**Goal of the exercise:** Count how many lines below include the string "axis". Only that number should appear in the reply.

---------- Raw data ----------

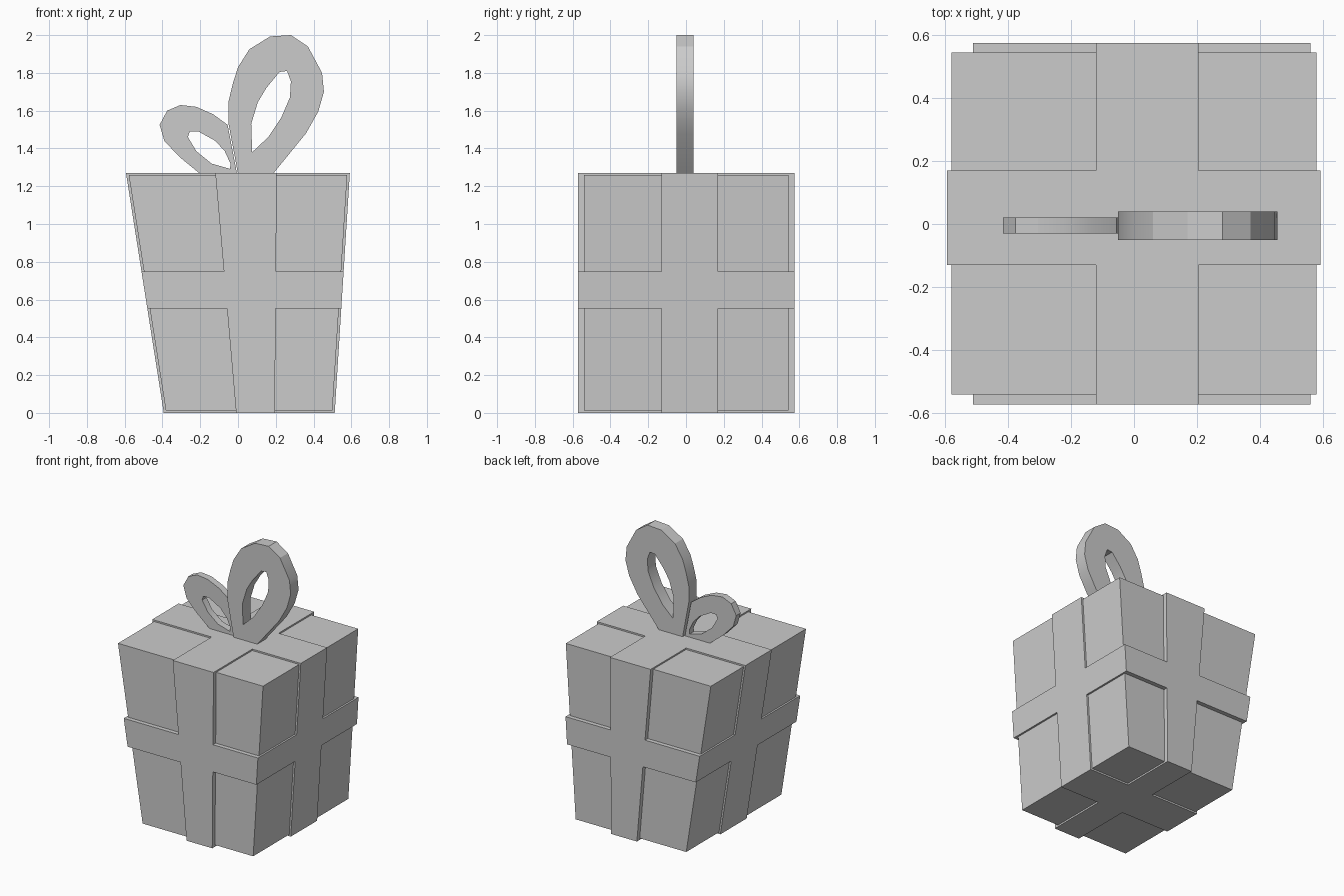
import bpy, bmesh, math
from itertools import product

if "Cube" in bpy.data.objects:
    bpy.data.objects.remove(bpy.data.objects["Cube"])

H = 1.27


def new_object(name, bm):
    mesh = bpy.data.meshes.new(name)
    bm.to_mesh(mesh)
    bm.free()
    obj = bpy.data.objects.new(name, mesh)
    bpy.context.collection.objects.link(obj)
    return obj


# Gift box with raised ribbons: a 5x5x5 grid of cells, tapered in x.
# Each axis is cut at: ribbon face, box face, ribbon edge, ribbon edge, box face, ribbon face.
X_TOP = [-0.593, -0.580, -0.120, 0.205, 0.579, 0.592]
X_BOT = [-0.393, -0.380, -0.010, 0.195, 0.499, 0.512]
Y = [-0.572, -0.541, -0.130, 0.170, 0.543, 0.574]
Z = [0.0, 0.012, 0.552, 0.748, 1.259, H]


def filled(c):
    if min(c) < 0 or max(c) > 4:
        return False
    return all(1 <= i <= 3 for i in c) or 2 in c


def corner(i, j, k):
    t = Z[k] / H
    return (X_BOT[i] * (1 - t) + X_TOP[i] * t, Y[j], Z[k])


bm = bmesh.new()
for cell in product(range(5), repeat=3):
    if not filled(cell):
        continue
    for axis, step in product(range(3), (0, 1)):
        near = list(cell)
        near[axis] += 1 if step else -1
        if filled(near):
            continue
        quad = []
        for u, v in ((0, 0), (1, 0), (1, 1), (0, 1)):
            p = list(cell)
            p[axis] += step
            p[(axis + 1) % 3] += u
            p[(axis + 2) % 3] += v
            quad.append(bm.verts.new(corner(*p)))
        bm.faces.new(quad if step else quad[::-1])
bmesh.ops.remove_doubles(bm, verts=bm.verts, dist=0.0005)
bmesh.ops.recalc_face_normals(bm, faces=bm.faces)
new_object("ribboned_gift_box", bm)


# Bow loops: flat outlines with a hole, extruded along y
def bow_loop(name, outlines, y0, y1):
    curve = bpy.data.curves.new(name, 'CURVE')
    curve.dimensions = '2D'
    curve.fill_mode = 'BOTH'
    curve.extrude = (y1 - y0) / 2
    for pts in outlines:
        spline = curve.splines.new('POLY')
        spline.points.add(len(pts) - 1)
        for p, (x, z) in zip(spline.points, pts):
            p.co = (x, z, 0, 1)
        spline.use_cyclic_u = True
    obj = bpy.data.objects.new(name, curve)
    bpy.context.collection.objects.link(obj)
    obj.rotation_euler.x = math.pi / 2
    obj.location.y = (y0 + y1) / 2
    bpy.ops.object.select_all(action='DESELECT')
    obj.select_set(True)
    bpy.context.view_layer.objects.active = obj
    bpy.ops.object.convert(target='MESH')
    obj = bpy.context.view_layer.objects.active
    bm = bmesh.new()
    bm.from_mesh(obj.data)
    bmesh.ops.remove_doubles(bm, verts=bm.verts, dist=0.0005)
    bmesh.ops.recalc_face_normals(bm, faces=bm.faces)
    bm.to_mesh(obj.data)
    bm.free()
    bpy.ops.object.shade_smooth_by_angle(angle=math.radians(25))


bow_loop("large_bow_loop", [
    [(0.0, 1.265), (-0.05, 1.53), (-0.05, 1.65), (-0.027, 1.745), (0.0, 1.83),
     (0.06, 1.925), (0.17, 1.993), (0.28, 2.0), (0.37, 1.94), (0.445, 1.80),
     (0.455, 1.70), (0.425, 1.595), (0.36, 1.48), (0.185, 1.265)],
    [(0.075, 1.38), (0.07, 1.53), (0.105, 1.645), (0.15, 1.72), (0.22, 1.805),
     (0.26, 1.81), (0.28, 1.755), (0.275, 1.67), (0.23, 1.565), (0.16, 1.46)],
], -0.05, 0.04)

bow_loop("small_bow_loop", [
    [(-0.005, 1.265), (-0.20, 1.265), (-0.31, 1.355), (-0.39, 1.44), (-0.415, 1.525),
     (-0.375, 1.60), (-0.305, 1.63), (-0.22, 1.62), (-0.13, 1.58), (-0.055, 1.525)],
    [(-0.042, 1.292), (-0.14, 1.32), (-0.22, 1.385), (-0.265, 1.46), (-0.255, 1.49),
     (-0.21, 1.49), (-0.12, 1.44), (-0.07, 1.385), (-0.04, 1.32)],
], -0.03, 0.02)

----------

**Exercise output:** 6